▶ [Aim of the exercise] Copy verbatim the block of lines in the entries below whose first line contains "# Cutters: cavity, long" and whose last line contains "rounded_outline(HX - WALL, HY - WALL, RADIUS - WALL), WALL, TOP". Leave out all other lines.

▶ [Input data]
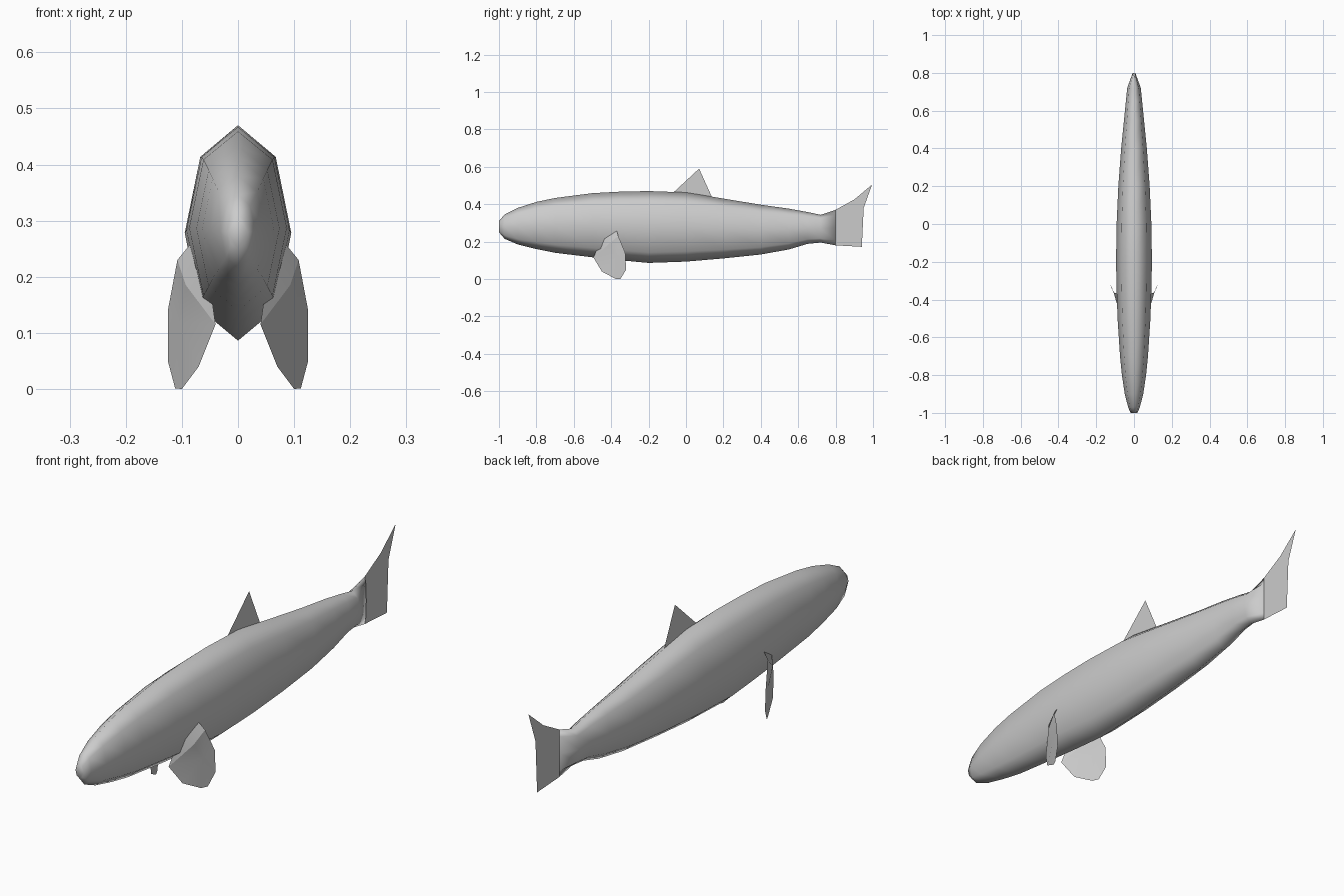
import bpy, math

if "Cube" in bpy.data.objects:
    bpy.data.objects.remove(bpy.data.objects["Cube"])

grey = bpy.data.materials.new("plain_grey")
grey.diffuse_color = (0.6, 0.6, 0.6, 1)
grey.use_nodes = True
grey.node_tree.nodes["Principled BSDF"].inputs["Base Color"].default_value = grey.diffuse_color


def make(name, verts, faces, smooth=True):
    me = bpy.data.meshes.new(name)
    me.from_pydata(verts, [], faces)
    me.materials.append(grey)
    me.validate()
    ob = bpy.data.objects.new(name, me)
    bpy.context.collection.objects.link(ob)
    for p in me.polygons:
        p.use_smooth = smooth
    return ob


# Body: octagonal sections along y (y, top z, bottom z, half width)
sections = [
    (-1.0, .31, .25, .018), (-.97, .345, .215, .031), (-.9, .380, .185, .049),
    (-.8, .412, .160, .064), (-.7, .433, .140, .074), (-.5, .459, .116, .087),
    (-.35, .467, .100, .092), (-.2, .470, .086, .095), (0, .463, .093, .092),
    (.2, .430, .110, .083), (.4, .397, .131, .068), (.55, .376, .158, .053),
    (.65, .358, .188, .043), (.72, .343, .195, .036), (.8, .370, .180, .007),
]
N = 8
verts, faces = [], []
for y, top, bot, w in sections:
    for i in range(N):
        a = 2 * math.pi * i / N
        verts.append((w * math.sin(a), y, (top + bot) / 2 + (top - bot) / 2 * math.cos(a)))
for s in range(len(sections) - 1):
    for i in range(N):
        j = (i + 1) % N
        a, b = s * N, (s + 1) * N
        faces.append((a + i, a + j, b + j, b + i))
faces.append(tuple(reversed(range(N))))
faces.append(tuple(range(len(verts) - N, len(verts))))
make("body", verts, faces)

# Upright sheet fins on the centre line (y, z outlines)
dorsal = [(-.07, .46), (.07, .59), (.14, .435)]
make("dorsal_fin", [(0, y, z) for y, z in dorsal], [(0, 1, 2)], False)
tail = [(.8, .18), (.94, .172), (.95, .38), (.995, .505), (.9, .425), (.8, .37)]
make("tail_fin", [(0, y, z) for y, z in tail], [(0, 1, 2), (0, 2, 5), (5, 2, 4), (4, 2, 3)], False)

# Pectoral fins: a hanging blade and a short root flap, mirrored
blade = [
    (.108, -.362, .230), (.125, -.325, .140), (.125, -.320, .050), (.112, -.350, .001),
    (.100, -.375, .000), (.070, -.450, .040), (.040, -.495, .115), (.093, -.415, .185),
    (.105, -.370, .120),
]
root = [(.085, -.370, .258), (.075, -.435, .215), (.045, -.480, .150)]
for side, label in ((1, "right"), (-1, "left")):
    pts = [(side * x, y, z) for x, y, z in blade + root]
    fan = [(8, i, (i + 1) % 8) for i in range(8)]
    flap = [(0, 9, 10, 7), (7, 10, 11, 6)]
    polys = fan + flap
    if side < 0:
        polys = [tuple(reversed(f)) for f in polys]
    ob = make("pectoral_fin_" + label, pts, polys)
    bpy.ops.object.select_all(action='DESELECT')
    ob.select_set(True)
    bpy.context.view_layer.objects.active = ob
    bpy.ops.object.shade_smooth_by_angle(angle=math.radians(35))
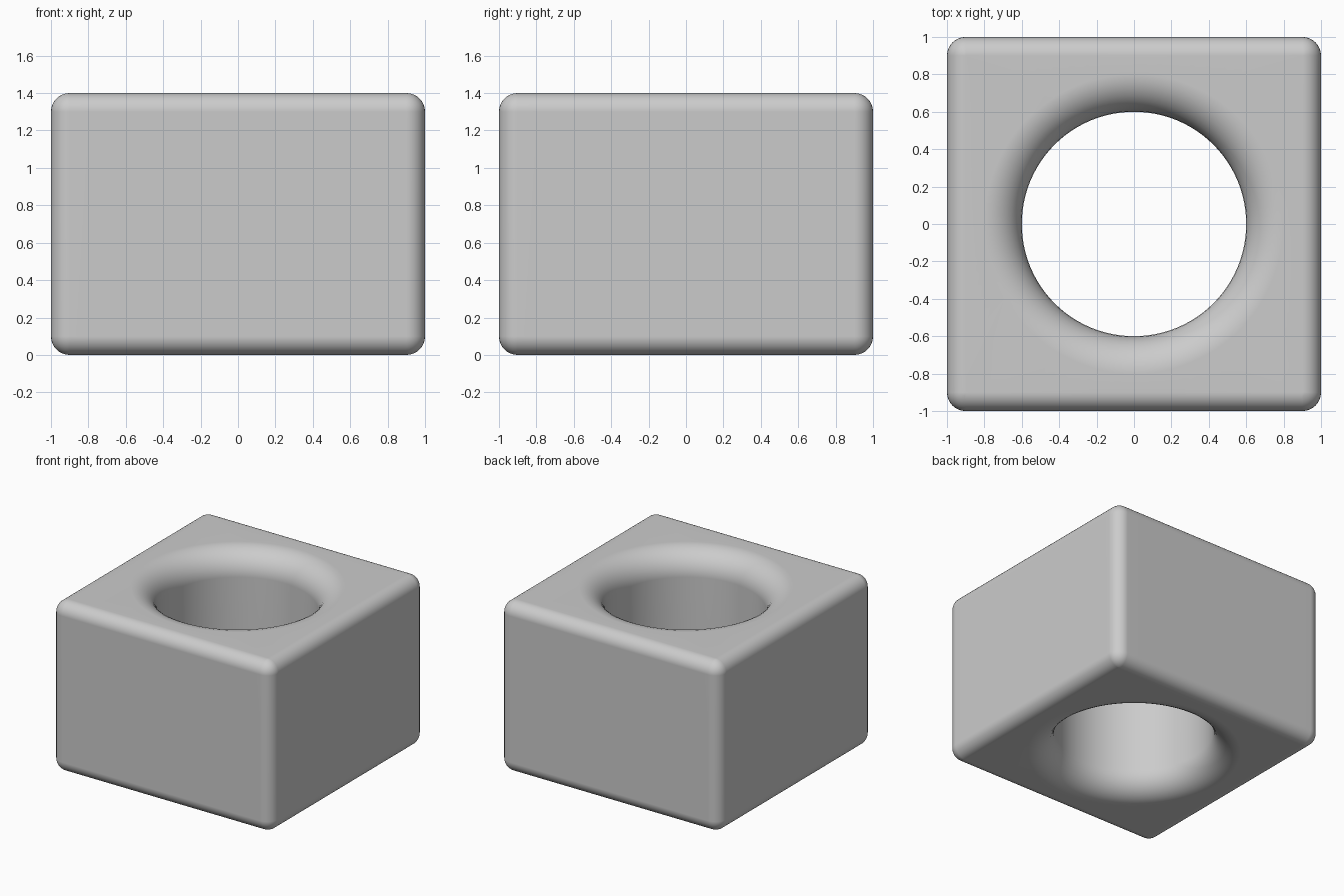
import bpy, bmesh
from math import sin, cos, pi, radians
from mathutils import Vector

cube = bpy.data.objects.get("Cube")
if cube:
    bpy.data.objects.remove(cube, do_unlink=True)

HALF, HEIGHT = 1.0, 1.4         # block half width and height
EDGE, BORE, FLARE = 0.1, 0.6, 0.2   # outer rounding, hole radius, rim rounding
STEPS = 8                       # segments per rounding
SIDE = 16                       # segments per straight side
QUARTER = STEPS + SIDE


def square_ring(radius, z):
    """Square outline whose corners are rounded by the given radius."""
    core = HALF - EDGE
    points = []
    for q in range(4):
        turn = q * pi / 2
        centre = Vector((cos(turn + pi / 4), sin(turn + pi / 4))) * core * 2 ** 0.5
        for k in range(STEPS + 1):
            a = turn + k / STEPS * pi / 2
            points.append(centre + radius * Vector((cos(a), sin(a))))
        start, along = points[-1], Vector((-sin(turn), cos(turn)))
        # the next side runs at a right angle to the corner's first direction
        along = Vector((-cos(turn), -sin(turn)))
        for k in range(1, SIDE):
            points.append(start + along * (2 * core * k / SIDE))
    return [(p.x, p.y, z) for p in points]


def round_ring(radius, z):
    """Circle with its points lined up with those of the square outline."""
    angles = [pi / 4 + (i - STEPS / 2) * pi / 2 / QUARTER for i in range(4 * QUARTER)]
    return [(radius * cos(a), radius * sin(a), z) for a in angles]


# Closed loop of sections: up the outside, over the rim, down the bore
quarter = [k / STEPS * pi / 2 for k in range(STEPS + 1)]
rings = [square_ring(EDGE * sin(t), EDGE * (1 - cos(t))) for t in quarter]
rings += [square_ring(EDGE * cos(t), HEIGHT - EDGE * (1 - sin(t))) for t in quarter]
rings += [round_ring(BORE + FLARE * (1 - sin(t)), HEIGHT - FLARE * (1 - cos(t))) for t in quarter]
rings += [round_ring(BORE + FLARE * (1 - cos(t)), FLARE * (1 - sin(t))) for t in quarter]

bm = bmesh.new()
loops = [[bm.verts.new(p) for p in ring] for ring in rings]
count = 4 * QUARTER
for i, lower in enumerate(loops):
    upper = loops[(i + 1) % len(loops)]
    for j in range(count):
        n = (j + 1) % count
        bm.faces.new((lower[j], lower[n], upper[n], upper[j]))
bmesh.ops.remove_doubles(bm, verts=bm.verts, dist=1e-5)
bmesh.ops.recalc_face_normals(bm, faces=bm.faces)
mesh = bpy.data.meshes.new("bored_block")
bm.to_mesh(mesh)
bm.free()

# Single plain grey
grey = bpy.data.materials.new("light grey")
grey.use_nodes = True
colour = (0.6, 0.6, 0.6, 1)
grey.diffuse_color = colour
grey.node_tree.nodes["Principled BSDF"].inputs["Base Color"].default_value = colour
mesh.materials.append(grey)

block = bpy.data.objects.new("bored_block", mesh)
bpy.context.collection.objects.link(block)
bpy.ops.object.select_all(action="DESELECT")
bpy.context.view_layer.objects.active = block
block.select_set(True)
bpy.ops.object.shade_smooth_by_angle(angle=radians(40))
block.modifiers.new("even_shading", "WEIGHTED_NORMAL").keep_sharp = True
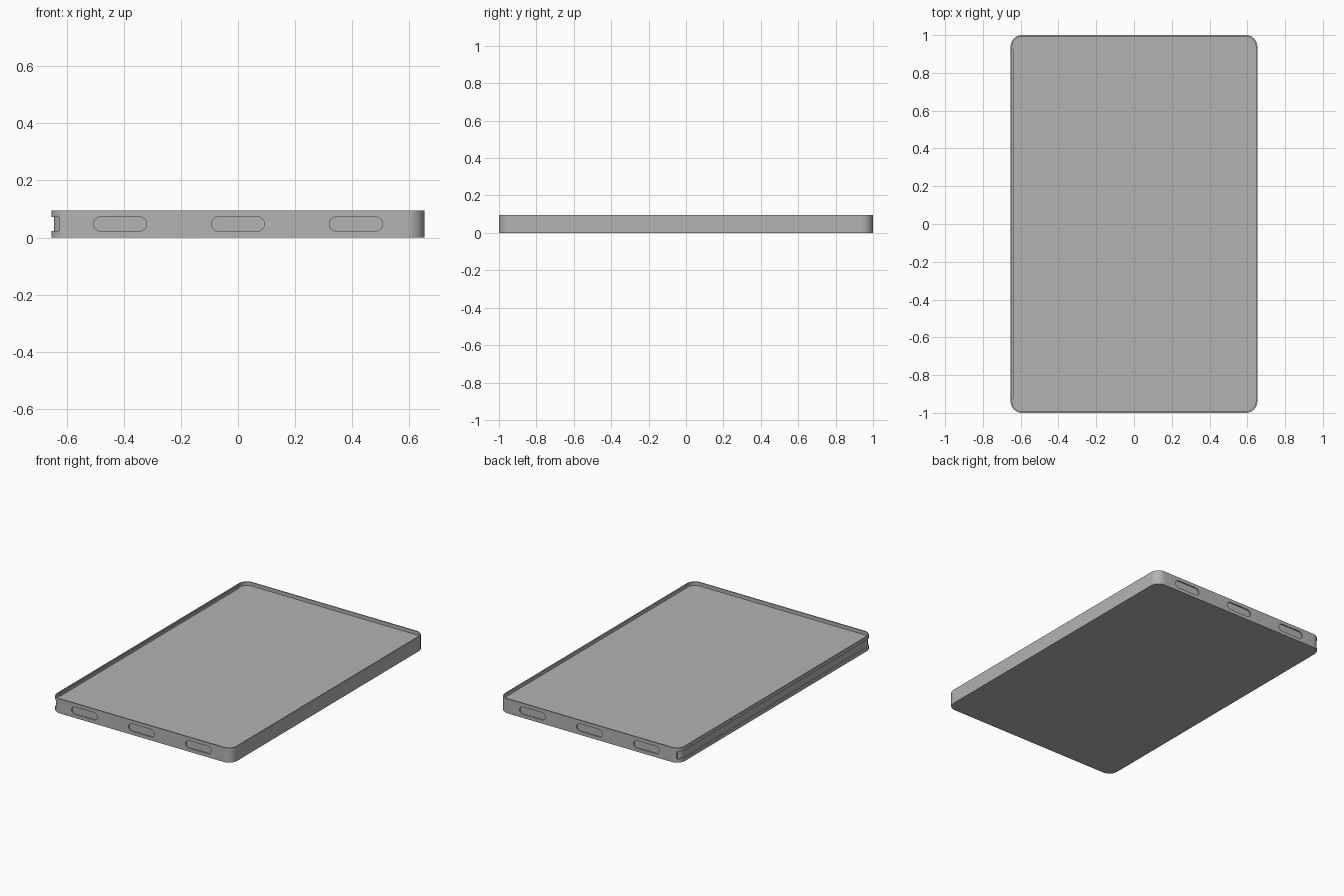
import bpy
import bmesh
import math
from mathutils import Matrix

cube = bpy.data.objects.get("Cube")
if cube:
    bpy.data.objects.remove(cube)

# Overall half sizes and the thin wall
HX, HY, TOP, RADIUS, WALL = 0.653, 1.0, 0.095, 0.06, 0.008
FLOOR = 0.072
SLOT_LOW, SLOT_HIGH = 0.023, 0.072

grey = bpy.data.materials.new("plain grey")
grey.use_nodes = True
colour = (0.45, 0.45, 0.45, 1)
grey.diffuse_color = colour
grey.node_tree.nodes["Principled BSDF"].inputs["Base Color"].default_value = colour


def rounded_outline(hx, hy, r, steps=10):
    points = []
    for corner, (sx, sy) in enumerate([(1, 1), (-1, 1), (-1, -1), (1, -1)]):
        for i in range(steps + 1):
            a = math.pi / 2 * (corner + i / steps)
            points.append((sx * (hx - r) + r * math.cos(a),
                           sy * (hy - r) + r * math.sin(a)))
    return points


def prism(name, outline, low, high, matrix=Matrix()):
    bm = bmesh.new()
    face = bm.faces.new([bm.verts.new((x, y, low)) for x, y in outline])
    side = bmesh.ops.extrude_face_region(bm, geom=[face])
    verts = [v for v in side["geom"] if isinstance(v, bmesh.types.BMVert)]
    bmesh.ops.translate(bm, verts=verts, vec=(0, 0, high - low))
    bmesh.ops.remove_doubles(bm, verts=bm.verts, dist=1e-5)
    bmesh.ops.transform(bm, matrix=matrix, verts=bm.verts)
    bmesh.ops.recalc_face_normals(bm, faces=bm.faces)
    mesh = bpy.data.meshes.new(name)
    bm.to_mesh(mesh)
    bm.free()
    mesh.materials.append(grey)
    obj = bpy.data.objects.new(name, mesh)
    bpy.context.collection.objects.link(obj)
    return obj


def box_outline(x0, x1, y0, y1):
    return [(x0, y0), (x1, y0), (x1, y1), (x0, y1)]


# Outer tray and the slab that fills it to just below the rim
tray = prism("tray_shell", rounded_outline(HX, HY, RADIUS), 0, TOP)
slab = prism("inner_slab", rounded_outline(HX - WALL, HY - WALL, RADIUS - WALL),
             WALL, FLOOR)

# Cutters: cavity, long side groove and the pill slots in both end walls
cutters = [
    prism("cavity_cutter",
          rounded_outline(HX - WALL, HY - WALL, RADIUS - WALL), WALL, TOP + 0.1),
    prism("groove_cutter", box_outline(-HX - 0.1, -0.626, -1.1, 1.1),
          SLOT_LOW, SLOT_HIGH),
]
half_height = (SLOT_HIGH - SLOT_LOW) / 2
pill = rounded_outline(0.093, half_height, half_height - 1e-4, 8)
for x in (-0.413, 0, 0.413):
    stand = Matrix.Translation((x, 0, SLOT_LOW + half_height)) @ \
        Matrix.Rotation(math.pi / 2, 4, "X")
    cutters.append(prism("slot_cutter", pill, -1.1, 1.1, stand))

for cutter in cutters:
    mod = tray.modifiers.new(cutter.name, "BOOLEAN")
    mod.operation = "DIFFERENCE"
    mod.solver = "EXACT"
    mod.object = cutter
    bpy.context.view_layer.objects.active = tray
    bpy.ops.object.modifier_apply(modifier=mod.name)
    bpy.data.objects.remove(cutter)

# Thin lip along the inside of the grooved wall
prism("inner_lip", box_outline(-HX + WALL, -0.639, -0.925, 0.925),
      FLOOR - 0.002, TOP - 0.008)

# Smooth the rounded corners and keep the edges sharp
for obj in (tray, slab):
    bpy.ops.object.select_all(action="DESELECT")
    obj.select_set(True)
    bpy.context.view_layer.objects.active = obj
    bpy.ops.object.shade_smooth_by_angle(angle=math.radians(30))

▶ [Your solution]
# Cutters: cavity, long side groove and the pill slots in both end walls
cutters = [
    prism("cavity_cutter",
          rounded_outline(HX - WALL, HY - WALL, RADIUS - WALL), WALL, TOP + 0.1),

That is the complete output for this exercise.